Study material –
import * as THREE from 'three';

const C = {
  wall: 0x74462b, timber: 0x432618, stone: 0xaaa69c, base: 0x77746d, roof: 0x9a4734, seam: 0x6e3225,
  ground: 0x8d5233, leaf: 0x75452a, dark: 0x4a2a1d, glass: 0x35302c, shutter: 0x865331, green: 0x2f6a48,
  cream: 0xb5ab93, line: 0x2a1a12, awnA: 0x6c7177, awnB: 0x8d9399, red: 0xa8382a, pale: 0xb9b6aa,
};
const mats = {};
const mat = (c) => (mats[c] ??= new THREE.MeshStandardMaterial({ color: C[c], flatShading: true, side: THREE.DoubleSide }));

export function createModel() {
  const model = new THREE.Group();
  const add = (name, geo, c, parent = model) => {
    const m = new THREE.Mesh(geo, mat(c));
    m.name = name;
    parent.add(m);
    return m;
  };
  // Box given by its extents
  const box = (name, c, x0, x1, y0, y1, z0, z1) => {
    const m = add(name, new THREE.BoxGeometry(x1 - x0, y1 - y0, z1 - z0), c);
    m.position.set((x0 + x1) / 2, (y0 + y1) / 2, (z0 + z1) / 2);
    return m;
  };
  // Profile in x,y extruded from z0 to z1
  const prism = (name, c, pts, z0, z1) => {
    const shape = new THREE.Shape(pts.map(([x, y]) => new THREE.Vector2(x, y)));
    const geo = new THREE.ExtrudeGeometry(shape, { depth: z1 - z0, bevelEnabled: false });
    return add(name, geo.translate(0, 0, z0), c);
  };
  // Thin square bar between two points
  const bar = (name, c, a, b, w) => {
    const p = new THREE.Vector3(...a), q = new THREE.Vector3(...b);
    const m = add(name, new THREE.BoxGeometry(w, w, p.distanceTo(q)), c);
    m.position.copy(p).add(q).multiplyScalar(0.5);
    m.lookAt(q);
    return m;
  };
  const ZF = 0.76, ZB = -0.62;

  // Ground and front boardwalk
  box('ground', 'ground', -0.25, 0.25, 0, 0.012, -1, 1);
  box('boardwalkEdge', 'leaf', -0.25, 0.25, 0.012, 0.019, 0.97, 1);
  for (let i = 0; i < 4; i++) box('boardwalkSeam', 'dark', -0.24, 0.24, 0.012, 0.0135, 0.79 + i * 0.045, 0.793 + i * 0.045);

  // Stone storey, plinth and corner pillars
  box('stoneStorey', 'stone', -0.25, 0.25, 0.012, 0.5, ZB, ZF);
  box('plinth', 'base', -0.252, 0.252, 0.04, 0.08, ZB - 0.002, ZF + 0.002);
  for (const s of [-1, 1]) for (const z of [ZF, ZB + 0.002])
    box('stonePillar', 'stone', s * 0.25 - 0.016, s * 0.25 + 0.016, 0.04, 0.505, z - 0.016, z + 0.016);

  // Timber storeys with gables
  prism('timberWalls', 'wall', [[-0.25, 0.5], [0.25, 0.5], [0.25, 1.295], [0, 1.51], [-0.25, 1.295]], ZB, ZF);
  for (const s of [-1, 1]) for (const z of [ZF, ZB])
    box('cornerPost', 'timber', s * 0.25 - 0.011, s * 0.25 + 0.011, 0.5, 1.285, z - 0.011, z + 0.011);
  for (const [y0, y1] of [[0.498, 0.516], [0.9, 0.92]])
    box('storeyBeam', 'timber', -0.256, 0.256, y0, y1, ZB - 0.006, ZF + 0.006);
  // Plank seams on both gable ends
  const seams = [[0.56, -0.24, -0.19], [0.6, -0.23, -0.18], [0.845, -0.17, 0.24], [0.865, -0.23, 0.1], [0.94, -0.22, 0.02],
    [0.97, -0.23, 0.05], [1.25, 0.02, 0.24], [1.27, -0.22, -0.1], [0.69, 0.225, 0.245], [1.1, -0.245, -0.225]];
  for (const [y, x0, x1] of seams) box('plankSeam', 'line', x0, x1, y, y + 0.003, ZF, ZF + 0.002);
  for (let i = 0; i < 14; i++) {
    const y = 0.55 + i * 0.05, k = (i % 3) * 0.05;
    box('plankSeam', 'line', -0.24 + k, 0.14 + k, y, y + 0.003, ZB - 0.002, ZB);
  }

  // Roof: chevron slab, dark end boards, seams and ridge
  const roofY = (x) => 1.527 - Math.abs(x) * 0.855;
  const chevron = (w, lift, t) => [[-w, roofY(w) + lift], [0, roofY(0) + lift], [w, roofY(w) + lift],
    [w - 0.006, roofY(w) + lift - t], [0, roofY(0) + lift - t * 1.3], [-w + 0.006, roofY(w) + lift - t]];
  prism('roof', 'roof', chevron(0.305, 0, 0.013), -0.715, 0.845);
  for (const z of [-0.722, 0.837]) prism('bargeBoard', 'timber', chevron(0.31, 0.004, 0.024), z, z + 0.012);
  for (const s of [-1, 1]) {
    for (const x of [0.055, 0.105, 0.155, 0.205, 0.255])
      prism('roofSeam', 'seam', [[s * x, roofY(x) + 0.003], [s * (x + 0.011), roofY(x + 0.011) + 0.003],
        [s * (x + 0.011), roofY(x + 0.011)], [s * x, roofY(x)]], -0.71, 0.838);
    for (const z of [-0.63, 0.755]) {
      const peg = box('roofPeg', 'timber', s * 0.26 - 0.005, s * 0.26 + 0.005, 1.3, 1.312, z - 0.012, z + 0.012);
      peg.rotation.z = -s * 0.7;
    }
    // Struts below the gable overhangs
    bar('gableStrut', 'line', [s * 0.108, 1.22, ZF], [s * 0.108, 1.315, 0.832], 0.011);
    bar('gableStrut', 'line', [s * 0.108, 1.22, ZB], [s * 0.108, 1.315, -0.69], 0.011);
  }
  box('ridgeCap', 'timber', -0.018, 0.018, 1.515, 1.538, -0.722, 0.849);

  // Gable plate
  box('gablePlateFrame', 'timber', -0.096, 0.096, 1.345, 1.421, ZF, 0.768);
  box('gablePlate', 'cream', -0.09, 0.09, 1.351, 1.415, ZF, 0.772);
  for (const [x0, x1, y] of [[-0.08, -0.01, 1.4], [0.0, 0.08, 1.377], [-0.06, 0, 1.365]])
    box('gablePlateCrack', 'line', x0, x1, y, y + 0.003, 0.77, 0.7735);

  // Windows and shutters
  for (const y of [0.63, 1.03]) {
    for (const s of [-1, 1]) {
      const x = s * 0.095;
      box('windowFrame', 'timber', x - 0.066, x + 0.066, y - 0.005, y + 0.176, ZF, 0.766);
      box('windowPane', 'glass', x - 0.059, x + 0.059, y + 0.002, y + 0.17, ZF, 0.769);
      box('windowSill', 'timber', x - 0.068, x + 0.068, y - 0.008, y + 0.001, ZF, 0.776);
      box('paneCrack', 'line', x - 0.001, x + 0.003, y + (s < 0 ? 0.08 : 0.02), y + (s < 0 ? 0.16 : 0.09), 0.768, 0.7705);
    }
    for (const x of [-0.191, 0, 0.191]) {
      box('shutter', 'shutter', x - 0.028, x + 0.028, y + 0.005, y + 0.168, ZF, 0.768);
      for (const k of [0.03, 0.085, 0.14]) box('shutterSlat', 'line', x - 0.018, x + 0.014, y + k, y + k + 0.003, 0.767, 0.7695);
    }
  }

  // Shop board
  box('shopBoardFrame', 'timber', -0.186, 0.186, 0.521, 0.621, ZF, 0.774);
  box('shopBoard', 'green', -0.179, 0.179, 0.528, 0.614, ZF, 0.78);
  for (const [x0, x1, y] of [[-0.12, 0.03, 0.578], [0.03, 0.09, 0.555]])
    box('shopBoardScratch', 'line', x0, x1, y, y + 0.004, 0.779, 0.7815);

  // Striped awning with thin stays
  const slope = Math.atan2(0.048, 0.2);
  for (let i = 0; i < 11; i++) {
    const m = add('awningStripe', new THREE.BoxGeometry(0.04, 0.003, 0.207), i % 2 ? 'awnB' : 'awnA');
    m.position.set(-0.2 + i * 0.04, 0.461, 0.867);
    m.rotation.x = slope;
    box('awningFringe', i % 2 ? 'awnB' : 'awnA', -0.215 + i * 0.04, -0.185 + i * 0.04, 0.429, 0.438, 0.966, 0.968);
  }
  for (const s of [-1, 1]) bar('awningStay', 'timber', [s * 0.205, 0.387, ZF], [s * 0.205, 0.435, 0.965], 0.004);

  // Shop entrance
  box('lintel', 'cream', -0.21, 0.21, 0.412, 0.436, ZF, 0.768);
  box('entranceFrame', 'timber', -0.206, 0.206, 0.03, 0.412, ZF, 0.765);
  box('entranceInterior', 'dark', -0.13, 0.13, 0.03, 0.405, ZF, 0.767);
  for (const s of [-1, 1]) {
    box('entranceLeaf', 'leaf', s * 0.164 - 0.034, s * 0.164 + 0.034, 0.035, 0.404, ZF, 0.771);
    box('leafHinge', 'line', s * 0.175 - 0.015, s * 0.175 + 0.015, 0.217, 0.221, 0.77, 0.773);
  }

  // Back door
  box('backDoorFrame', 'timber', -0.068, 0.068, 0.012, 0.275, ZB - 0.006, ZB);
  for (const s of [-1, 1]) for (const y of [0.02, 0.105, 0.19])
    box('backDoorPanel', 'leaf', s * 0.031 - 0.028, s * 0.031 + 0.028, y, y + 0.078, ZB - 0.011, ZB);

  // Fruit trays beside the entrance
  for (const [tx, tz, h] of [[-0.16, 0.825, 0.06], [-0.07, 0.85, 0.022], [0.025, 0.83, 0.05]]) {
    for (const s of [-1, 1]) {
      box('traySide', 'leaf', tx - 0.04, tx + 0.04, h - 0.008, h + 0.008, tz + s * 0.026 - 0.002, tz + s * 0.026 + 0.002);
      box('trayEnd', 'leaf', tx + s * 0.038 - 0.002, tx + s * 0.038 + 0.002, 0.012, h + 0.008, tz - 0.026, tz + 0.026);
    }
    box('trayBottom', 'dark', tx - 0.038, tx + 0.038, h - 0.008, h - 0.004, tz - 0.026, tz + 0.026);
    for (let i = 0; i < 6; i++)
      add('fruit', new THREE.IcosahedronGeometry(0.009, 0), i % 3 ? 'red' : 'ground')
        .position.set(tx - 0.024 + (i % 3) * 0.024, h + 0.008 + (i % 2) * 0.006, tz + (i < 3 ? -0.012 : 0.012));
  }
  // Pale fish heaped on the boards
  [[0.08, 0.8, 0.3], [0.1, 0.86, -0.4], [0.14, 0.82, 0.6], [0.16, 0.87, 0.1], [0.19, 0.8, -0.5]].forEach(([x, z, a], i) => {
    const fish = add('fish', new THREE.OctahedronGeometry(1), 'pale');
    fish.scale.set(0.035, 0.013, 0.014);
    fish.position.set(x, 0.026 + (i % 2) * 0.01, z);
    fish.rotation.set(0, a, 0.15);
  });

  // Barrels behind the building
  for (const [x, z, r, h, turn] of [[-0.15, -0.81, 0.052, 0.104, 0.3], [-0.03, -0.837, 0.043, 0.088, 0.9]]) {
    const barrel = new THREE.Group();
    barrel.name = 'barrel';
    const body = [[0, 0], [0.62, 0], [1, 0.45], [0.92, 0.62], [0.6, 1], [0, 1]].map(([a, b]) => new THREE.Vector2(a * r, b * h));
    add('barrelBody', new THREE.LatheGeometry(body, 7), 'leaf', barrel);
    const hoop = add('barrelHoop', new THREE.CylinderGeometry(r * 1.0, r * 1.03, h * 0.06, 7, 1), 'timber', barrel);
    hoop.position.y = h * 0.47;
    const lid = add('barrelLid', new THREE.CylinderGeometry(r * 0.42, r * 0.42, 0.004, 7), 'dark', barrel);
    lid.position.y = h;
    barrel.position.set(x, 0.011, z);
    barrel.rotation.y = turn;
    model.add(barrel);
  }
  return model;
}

Work instruction – Read the lines above. Gather those in which the string "fish" is found.

Written solution –
  // Pale fish heaped on the boards
    const fish = add('fish', new THREE.OctahedronGeometry(1), 'pale');
    fish.scale.set(0.035, 0.013, 0.014);
    fish.position.set(x, 0.026 + (i % 2) * 0.01, z);
    fish.rotation.set(0, a, 0.15);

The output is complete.